As she wraps up her final edits on her Master's dissertation, María José Rivera Araya is also packing her bags for Australia. Her M.Sc.here at UGA, Assessing stable isotope data from archaeological white-tailed deer remains as a paleoenvironmental proxy at the site of La Joyanca, Northwestern Petén, Yucatán Peninsula, was funded by a Fulbright Award. She will be continuing on her path to a PhD at James Cook University in Cairns, Australia, funded by a competitive International Postgraduate Reearch Scholarship. Congratulations Maria and good luck!

QUIP lab director Dr. Suzanne Pilaar Birch and colleagues recently published research in the open-access journal, PLOS ONE. This paper examined isotopic values of oxygen from herbivore teeth, specifically red deer or elk (Cervus elaphus), chamois (Rupicapra rupicapra) and ibex (Capra ibex). The data showed that while the degree of variability remained constant in the caprids (chamois and ibex), there was a significant change in variation in the deer from the Pleistocene into the Holocene.

SIZWG members

The first meeting of the Stable Isotopes in Zooarchaeology Working Group took place here at UGA March 3-5, 2016, with the theme “Data Management and New Directions”. The majority of the 35 participants were from the US and Canada, but we also had colleagues joining us from Europe and Australia.

View from the "Cave of Darkness", Għar Dalam.

Dr. Pilaar Birch joined a team from the Natural History Museum, London, and the National Museum of Natural History, Malta at the cave of Għar Dalam for a week of fieldwork in January 2016. The cave was excavated extensively during the 20th century, and thousands of fossil and sub-fossil bones from pygmy hippos, tiny elephants, and dwarf deer were recovered.

Image of article in BioScience

QUIP Lab director Suzanne Pilaar Birch and Dr. Russell Graham, Professor and Director of the Earth & Mineral Sciences Museum at Penn State University, have co-authored a letter in the journal BioScience entitled "A Stable Isotope Data Repository as Part of Neotoma, a Paleoecological Database". The letter is open access and can be read or downloaded here.

Last week, samples that were collected by Dr. Pilaar Birch on fieldwork earlier this summer arrived at the lab safe and sound! The samples are from the site of Uğurlu on the island of Gökçeada, Turkey. Uğurlu is recognized as one of the one of the earliest Neolithic sites in the Aegean, dating to about 8,500-6,500 years before present.

stable isotope analysis of bones
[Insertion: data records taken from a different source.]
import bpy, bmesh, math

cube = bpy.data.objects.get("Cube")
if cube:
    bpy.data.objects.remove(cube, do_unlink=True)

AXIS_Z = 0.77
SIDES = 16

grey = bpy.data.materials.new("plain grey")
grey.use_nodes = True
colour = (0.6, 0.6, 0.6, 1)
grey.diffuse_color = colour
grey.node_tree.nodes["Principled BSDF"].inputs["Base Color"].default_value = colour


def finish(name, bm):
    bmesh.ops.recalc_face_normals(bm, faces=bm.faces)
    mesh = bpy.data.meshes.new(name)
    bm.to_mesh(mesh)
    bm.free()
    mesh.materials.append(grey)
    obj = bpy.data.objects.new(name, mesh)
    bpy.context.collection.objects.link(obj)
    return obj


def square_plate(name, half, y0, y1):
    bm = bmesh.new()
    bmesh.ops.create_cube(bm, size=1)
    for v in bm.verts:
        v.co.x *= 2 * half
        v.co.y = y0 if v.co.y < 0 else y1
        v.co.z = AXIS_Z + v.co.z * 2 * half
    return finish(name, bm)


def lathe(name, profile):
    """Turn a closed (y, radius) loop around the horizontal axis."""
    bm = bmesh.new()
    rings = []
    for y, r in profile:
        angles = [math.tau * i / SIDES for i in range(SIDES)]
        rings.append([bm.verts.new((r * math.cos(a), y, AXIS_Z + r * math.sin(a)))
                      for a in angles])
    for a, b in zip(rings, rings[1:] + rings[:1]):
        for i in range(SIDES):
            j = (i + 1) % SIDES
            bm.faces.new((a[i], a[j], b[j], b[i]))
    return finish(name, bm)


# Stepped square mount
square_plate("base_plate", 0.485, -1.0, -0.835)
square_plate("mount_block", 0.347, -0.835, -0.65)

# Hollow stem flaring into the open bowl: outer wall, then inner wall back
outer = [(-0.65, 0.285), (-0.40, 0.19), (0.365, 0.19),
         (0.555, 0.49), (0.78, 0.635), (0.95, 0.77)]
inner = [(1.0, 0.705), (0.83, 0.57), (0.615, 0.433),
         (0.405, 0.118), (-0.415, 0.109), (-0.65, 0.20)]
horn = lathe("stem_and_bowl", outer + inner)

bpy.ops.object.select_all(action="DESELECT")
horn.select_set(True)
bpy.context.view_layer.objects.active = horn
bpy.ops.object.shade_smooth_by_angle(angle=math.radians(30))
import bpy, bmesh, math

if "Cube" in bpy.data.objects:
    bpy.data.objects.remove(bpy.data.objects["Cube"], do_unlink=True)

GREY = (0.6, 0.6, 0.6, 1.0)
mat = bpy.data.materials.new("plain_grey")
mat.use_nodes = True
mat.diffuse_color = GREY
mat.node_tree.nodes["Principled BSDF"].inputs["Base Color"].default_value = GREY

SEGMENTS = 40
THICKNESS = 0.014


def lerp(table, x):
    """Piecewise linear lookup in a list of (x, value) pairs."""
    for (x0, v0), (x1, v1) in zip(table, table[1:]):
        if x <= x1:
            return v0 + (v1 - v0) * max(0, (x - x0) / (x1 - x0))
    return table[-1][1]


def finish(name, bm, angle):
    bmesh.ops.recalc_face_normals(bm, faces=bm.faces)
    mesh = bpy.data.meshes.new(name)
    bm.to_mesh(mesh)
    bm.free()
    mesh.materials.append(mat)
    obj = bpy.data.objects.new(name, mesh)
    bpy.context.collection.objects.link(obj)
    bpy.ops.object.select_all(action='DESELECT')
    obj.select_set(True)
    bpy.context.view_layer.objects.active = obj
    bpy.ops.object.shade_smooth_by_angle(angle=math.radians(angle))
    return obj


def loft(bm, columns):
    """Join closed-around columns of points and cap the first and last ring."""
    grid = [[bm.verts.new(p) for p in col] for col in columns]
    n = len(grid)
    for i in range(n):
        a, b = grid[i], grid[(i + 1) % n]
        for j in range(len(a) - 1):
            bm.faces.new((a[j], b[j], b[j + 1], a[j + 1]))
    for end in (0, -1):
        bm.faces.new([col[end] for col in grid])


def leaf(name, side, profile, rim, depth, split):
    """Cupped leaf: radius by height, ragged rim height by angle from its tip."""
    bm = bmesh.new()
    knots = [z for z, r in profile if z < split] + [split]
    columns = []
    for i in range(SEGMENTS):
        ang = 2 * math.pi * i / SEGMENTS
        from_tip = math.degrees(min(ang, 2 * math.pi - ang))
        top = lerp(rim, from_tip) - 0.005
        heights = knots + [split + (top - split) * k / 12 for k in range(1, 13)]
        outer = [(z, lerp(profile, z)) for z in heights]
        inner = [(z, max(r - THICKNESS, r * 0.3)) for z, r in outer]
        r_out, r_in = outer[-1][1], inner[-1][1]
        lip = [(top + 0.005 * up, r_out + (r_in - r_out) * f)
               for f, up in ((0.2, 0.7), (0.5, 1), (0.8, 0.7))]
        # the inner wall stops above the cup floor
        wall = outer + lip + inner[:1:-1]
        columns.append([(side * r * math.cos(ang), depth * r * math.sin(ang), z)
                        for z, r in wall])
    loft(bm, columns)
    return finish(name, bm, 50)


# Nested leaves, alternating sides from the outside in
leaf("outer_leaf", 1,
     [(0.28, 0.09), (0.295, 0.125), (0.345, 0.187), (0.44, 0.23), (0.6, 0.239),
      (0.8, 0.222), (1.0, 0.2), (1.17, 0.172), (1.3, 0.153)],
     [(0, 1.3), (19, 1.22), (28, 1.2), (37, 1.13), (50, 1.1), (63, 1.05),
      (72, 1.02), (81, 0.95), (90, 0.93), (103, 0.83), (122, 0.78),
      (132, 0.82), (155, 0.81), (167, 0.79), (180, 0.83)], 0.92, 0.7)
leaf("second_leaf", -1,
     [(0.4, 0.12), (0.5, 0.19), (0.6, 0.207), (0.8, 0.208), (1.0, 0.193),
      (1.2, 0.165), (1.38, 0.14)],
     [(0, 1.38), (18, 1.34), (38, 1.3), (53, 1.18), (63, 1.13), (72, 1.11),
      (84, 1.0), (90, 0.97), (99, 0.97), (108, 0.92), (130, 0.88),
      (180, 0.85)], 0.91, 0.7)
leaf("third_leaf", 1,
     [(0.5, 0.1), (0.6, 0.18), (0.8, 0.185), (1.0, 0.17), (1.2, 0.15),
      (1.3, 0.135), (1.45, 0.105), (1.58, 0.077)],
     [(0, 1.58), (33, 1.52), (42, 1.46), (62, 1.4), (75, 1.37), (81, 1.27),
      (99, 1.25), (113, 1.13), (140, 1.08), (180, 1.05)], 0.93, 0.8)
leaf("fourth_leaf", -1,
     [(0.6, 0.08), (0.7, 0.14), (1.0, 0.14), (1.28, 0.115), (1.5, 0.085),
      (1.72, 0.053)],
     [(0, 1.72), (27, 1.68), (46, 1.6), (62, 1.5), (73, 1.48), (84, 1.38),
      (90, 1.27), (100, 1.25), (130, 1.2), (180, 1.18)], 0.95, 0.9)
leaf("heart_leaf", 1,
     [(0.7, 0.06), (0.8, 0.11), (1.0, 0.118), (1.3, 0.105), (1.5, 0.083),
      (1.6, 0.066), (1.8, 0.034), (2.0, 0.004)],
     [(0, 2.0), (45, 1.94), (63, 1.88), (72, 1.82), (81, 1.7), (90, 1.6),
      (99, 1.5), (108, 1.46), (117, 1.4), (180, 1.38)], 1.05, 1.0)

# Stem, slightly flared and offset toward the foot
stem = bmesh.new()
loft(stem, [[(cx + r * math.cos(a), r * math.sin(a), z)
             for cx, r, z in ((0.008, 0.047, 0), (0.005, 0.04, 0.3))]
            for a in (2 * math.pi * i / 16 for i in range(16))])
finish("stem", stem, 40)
The first meeting of the Stable Isotopes in Zooarchaeology Working Group (SIZWG) will take place 3-5 March 2016 here at the University of Georgia in Athens, Georgia, USA. The call for paper and poster abstracts is currently open until December 15, 2015. Information about abstract submission, registration, and travel and accommodation is available on the conference website

Maria Jose Rivera Araya

The QUIP Lab welcomes Geography Master's student María José Rivera Araya, who completed her BA in Anthropology and BS in Chemistry in Spring 2015 at the University of Costa Rica. She is working with Dr. Pilaar Birch on a project that will evaluate the efficacy of stable isotope data from tooth enamel carbonate as a paleoenvironmental proxy in tropical regions. She is funded by the Fulbright Foreign Student Program.